The listing below is to be given again in full and word for word, without its images.
------------------------------
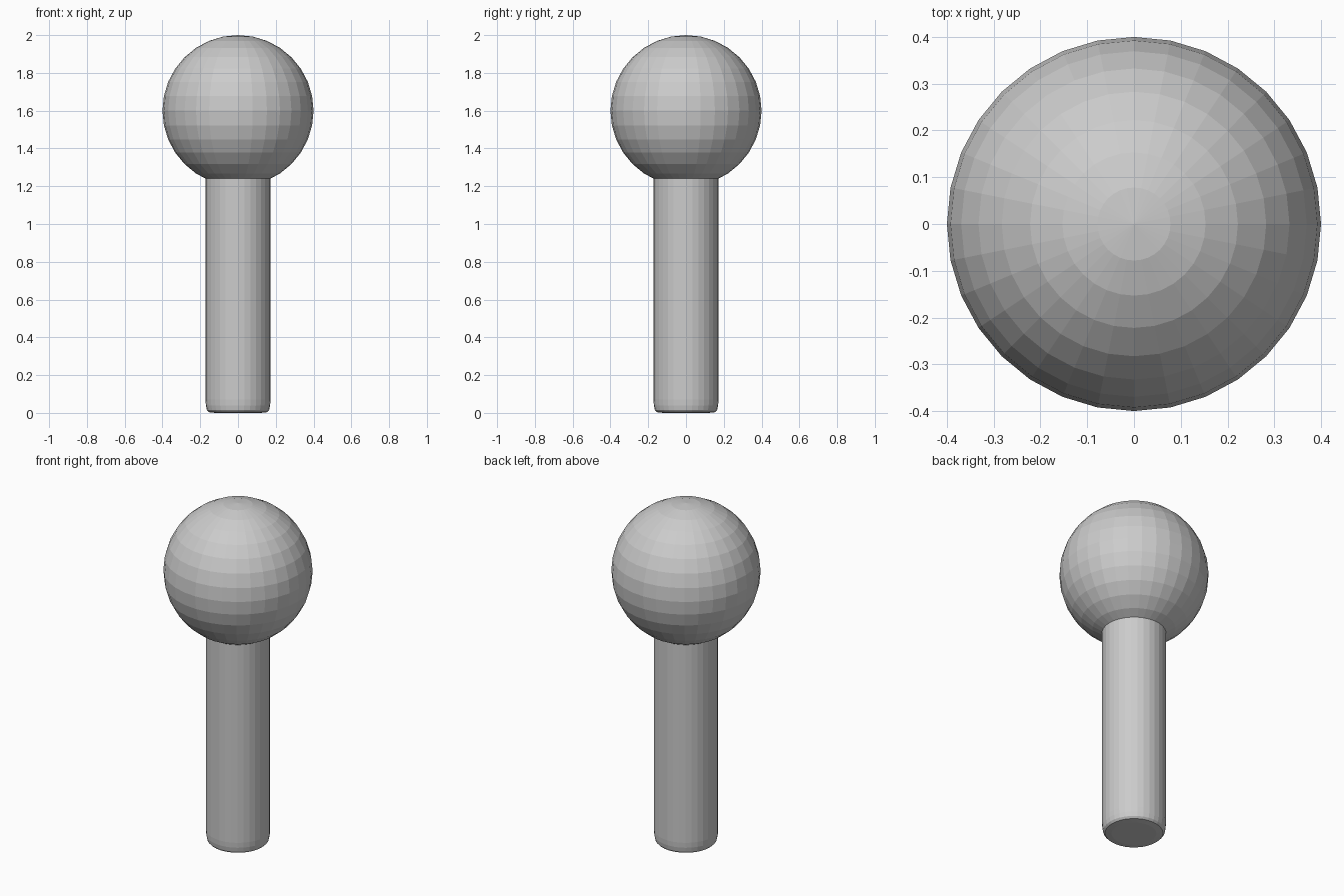
import bpy, bmesh
from math import cos, sin, tau

if "Cube" in bpy.data.objects:
    bpy.data.objects.remove(bpy.data.objects["Cube"])

SIDES = 32


def lathe(name, profile):
    """Spin a (radius, z) profile around z and cap both ends."""
    bm = bmesh.new()
    rings = [[bm.verts.new((r * cos(tau * i / SIDES), r * sin(tau * i / SIDES), z))
              for i in range(SIDES)] for r, z in profile]
    for low, high in zip(rings, rings[1:]):
        for i in range(SIDES):
            j = (i + 1) % SIDES
            bm.faces.new((low[i], low[j], high[j], high[i]))
    bm.faces.new(rings[0][::-1])
    bm.faces.new(rings[-1])
    mesh = bpy.data.meshes.new(name)
    bm.to_mesh(mesh)
    bm.free()
    obj = bpy.data.objects.new(name, mesh)
    bpy.context.collection.objects.link(obj)
    return obj


# Round shaft with a slightly softened foot, its top buried in the ball
lathe("shaft", [(0.12, 0.0), (0.155, 0.004), (0.165, 0.015),
                (0.17, 0.04), (0.172, 0.07), (0.172, 1.28)])

# Faceted ball on top
bpy.ops.mesh.primitive_uv_sphere_add(segments=SIDES, ring_count=16,
                                     radius=0.4, location=(0, 0, 1.6))
bpy.context.object.name = "ball_head"
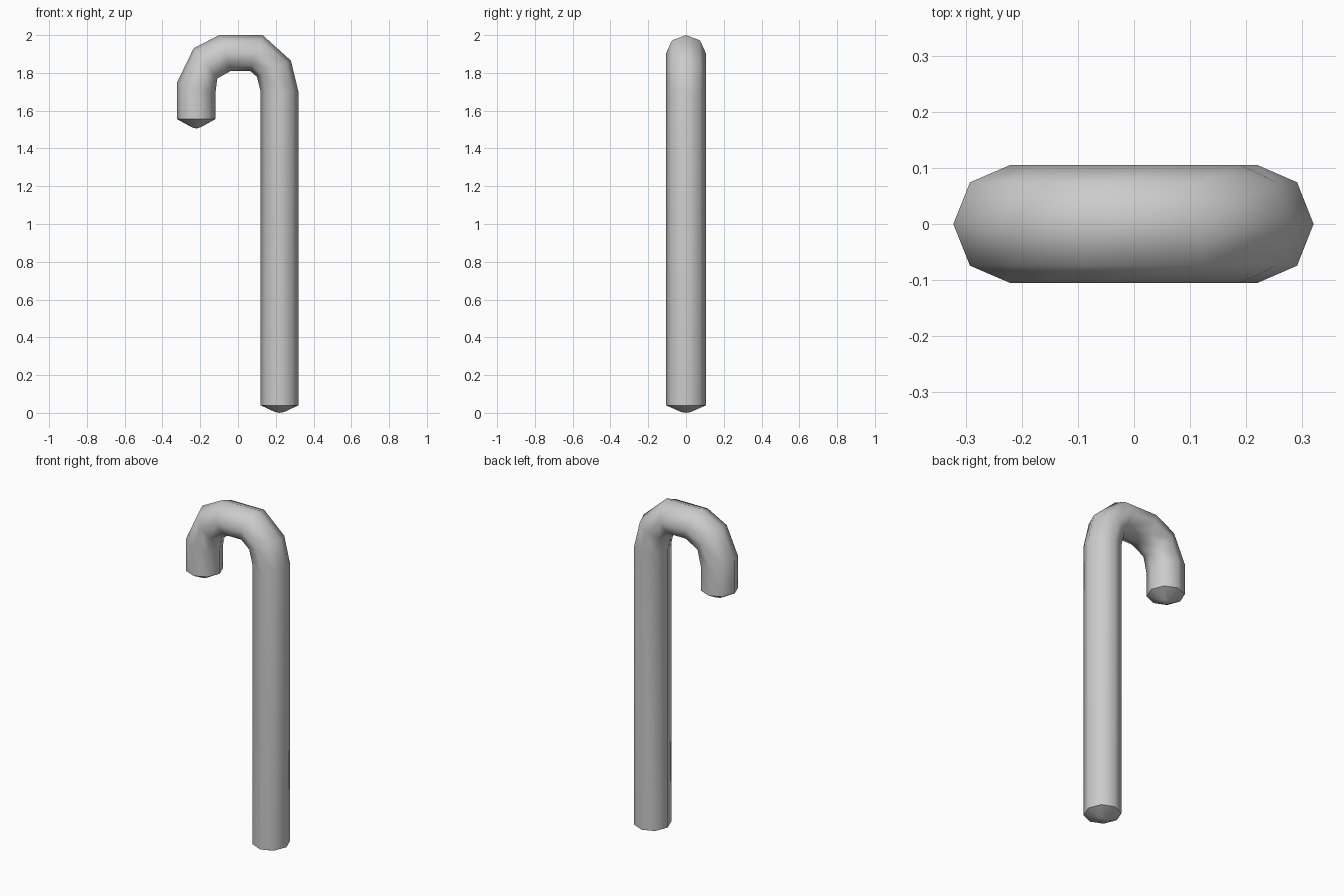
import bpy, bmesh, math
from mathutils import Vector

if "Cube" in bpy.data.objects:
    bpy.data.objects.remove(bpy.data.objects["Cube"])

SIDES = 8
Y_RADIUS = 0.105

# Cross-sections along the cane: (outer x, outer z, inner x, inner z)
SECTIONS = [
    (-0.322, 1.555, -0.12, 1.555),
    (-0.322, 1.75, -0.12, 1.69),
    (-0.235, 1.93, -0.11, 1.77),
    (-0.10, 2.00, -0.04, 1.81),
    (0.13, 2.00, 0.065, 1.81),
    (0.28, 1.865, 0.10, 1.78),
    (0.32, 1.70, 0.12, 1.70),
    (0.32, 0.04, 0.12, 0.04),
]


def add_ring(bm, section, scale=1.0, drop=0.0):
    ox, oz, ix, iz = section
    outer, inner = Vector((ox, 0, oz)), Vector((ix, 0, iz))
    mid, half = (outer + inner) / 2, (outer - inner) / 2
    ring = []
    for k in range(SIDES):
        a = 2 * math.pi * k / SIDES
        p = mid + scale * (half * math.cos(a) + Vector((0, Y_RADIUS * math.sin(a), 0)))
        ring.append(bm.verts.new(p - Vector((0, 0, drop))))
    return ring


def bridge(bm, a, b):
    for k in range(SIDES):
        n = (k + 1) % SIDES
        bm.faces.new((a[k], a[n], b[n], b[k]))


# Hooked cane: shallow tip, bent tube, shallow foot
bm = bmesh.new()
rings = [add_ring(bm, SECTIONS[0], 0.25, 0.042)]
rings += [add_ring(bm, s) for s in SECTIONS]
rings.append(add_ring(bm, SECTIONS[-1], 0.25, 0.035))
for a, b in zip(rings, rings[1:]):
    bridge(bm, a, b)

# Close both ends with a point
for ring, tip in ((rings[0], (-0.22, 0, 1.505)), (rings[-1], (0.22, 0, 0))):
    v = bm.verts.new(tip)
    for k in range(SIDES):
        bm.faces.new((ring[k], ring[(k + 1) % SIDES], v))
bmesh.ops.recalc_face_normals(bm, faces=bm.faces)

mesh = bpy.data.meshes.new("hooked_cane")
bm.to_mesh(mesh)
bm.free()
cane = bpy.data.objects.new("hooked_cane", mesh)
bpy.context.collection.objects.link(cane)

# Smooth tube with crisp end rims
bpy.context.view_layer.objects.active = cane
cane.select_set(True)
bpy.ops.object.shade_smooth_by_angle(angle=math.radians(55))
------------------------------
> [Solution]:
import bpy, bmesh
from math import cos, sin, tau

if "Cube" in bpy.data.objects:
    bpy.data.objects.remove(bpy.data.objects["Cube"])

SIDES = 32


def lathe(name, profile):
    """Spin a (radius, z) profile around z and cap both ends."""
    bm = bmesh.new()
    rings = [[bm.verts.new((r * cos(tau * i / SIDES), r * sin(tau * i / SIDES), z))
              for i in range(SIDES)] for r, z in profile]
    for low, high in zip(rings, rings[1:]):
        for i in range(SIDES):
            j = (i + 1) % SIDES
            bm.faces.new((low[i], low[j], high[j], high[i]))
    bm.faces.new(rings[0][::-1])
    bm.faces.new(rings[-1])
    mesh = bpy.data.meshes.new(name)
    bm.to_mesh(mesh)
    bm.free()
    obj = bpy.data.objects.new(name, mesh)
    bpy.context.collection.objects.link(obj)
    return obj


# Round shaft with a slightly softened foot, its top buried in the ball
lathe("shaft", [(0.12, 0.0), (0.155, 0.004), (0.165, 0.015),
                (0.17, 0.04), (0.172, 0.07), (0.172, 1.28)])

# Faceted ball on top
bpy.ops.mesh.primitive_uv_sphere_add(segments=SIDES, ring_count=16,
                                     radius=0.4, location=(0, 0, 1.6))
bpy.context.object.name = "ball_head"
import bpy, bmesh, math
from mathutils import Vector

if "Cube" in bpy.data.objects:
    bpy.data.objects.remove(bpy.data.objects["Cube"])

SIDES = 8
Y_RADIUS = 0.105

# Cross-sections along the cane: (outer x, outer z, inner x, inner z)
SECTIONS = [
    (-0.322, 1.555, -0.12, 1.555),
    (-0.322, 1.75, -0.12, 1.69),
    (-0.235, 1.93, -0.11, 1.77),
    (-0.10, 2.00, -0.04, 1.81),
    (0.13, 2.00, 0.065, 1.81),
    (0.28, 1.865, 0.10, 1.78),
    (0.32, 1.70, 0.12, 1.70),
    (0.32, 0.04, 0.12, 0.04),
]


def add_ring(bm, section, scale=1.0, drop=0.0):
    ox, oz, ix, iz = section
    outer, inner = Vector((ox, 0, oz)), Vector((ix, 0, iz))
    mid, half = (outer + inner) / 2, (outer - inner) / 2
    ring = []
    for k in range(SIDES):
        a = 2 * math.pi * k / SIDES
        p = mid + scale * (half * math.cos(a) + Vector((0, Y_RADIUS * math.sin(a), 0)))
        ring.append(bm.verts.new(p - Vector((0, 0, drop))))
    return ring


def bridge(bm, a, b):
    for k in range(SIDES):
        n = (k + 1) % SIDES
        bm.faces.new((a[k], a[n], b[n], b[k]))


# Hooked cane: shallow tip, bent tube, shallow foot
bm = bmesh.new()
rings = [add_ring(bm, SECTIONS[0], 0.25, 0.042)]
rings += [add_ring(bm, s) for s in SECTIONS]
rings.append(add_ring(bm, SECTIONS[-1], 0.25, 0.035))
for a, b in zip(rings, rings[1:]):
    bridge(bm, a, b)

# Close both ends with a point
for ring, tip in ((rings[0], (-0.22, 0, 1.505)), (rings[-1], (0.22, 0, 0))):
    v = bm.verts.new(tip)
    for k in range(SIDES):
        bm.faces.new((ring[k], ring[(k + 1) % SIDES], v))
bmesh.ops.recalc_face_normals(bm, faces=bm.faces)

mesh = bpy.data.meshes.new("hooked_cane")
bm.to_mesh(mesh)
bm.free()
cane = bpy.data.objects.new("hooked_cane", mesh)
bpy.context.collection.objects.link(cane)

# Smooth tube with crisp end rims
bpy.context.view_layer.objects.active = cane
cane.select_set(True)
bpy.ops.object.shade_smooth_by_angle(angle=math.radians(55))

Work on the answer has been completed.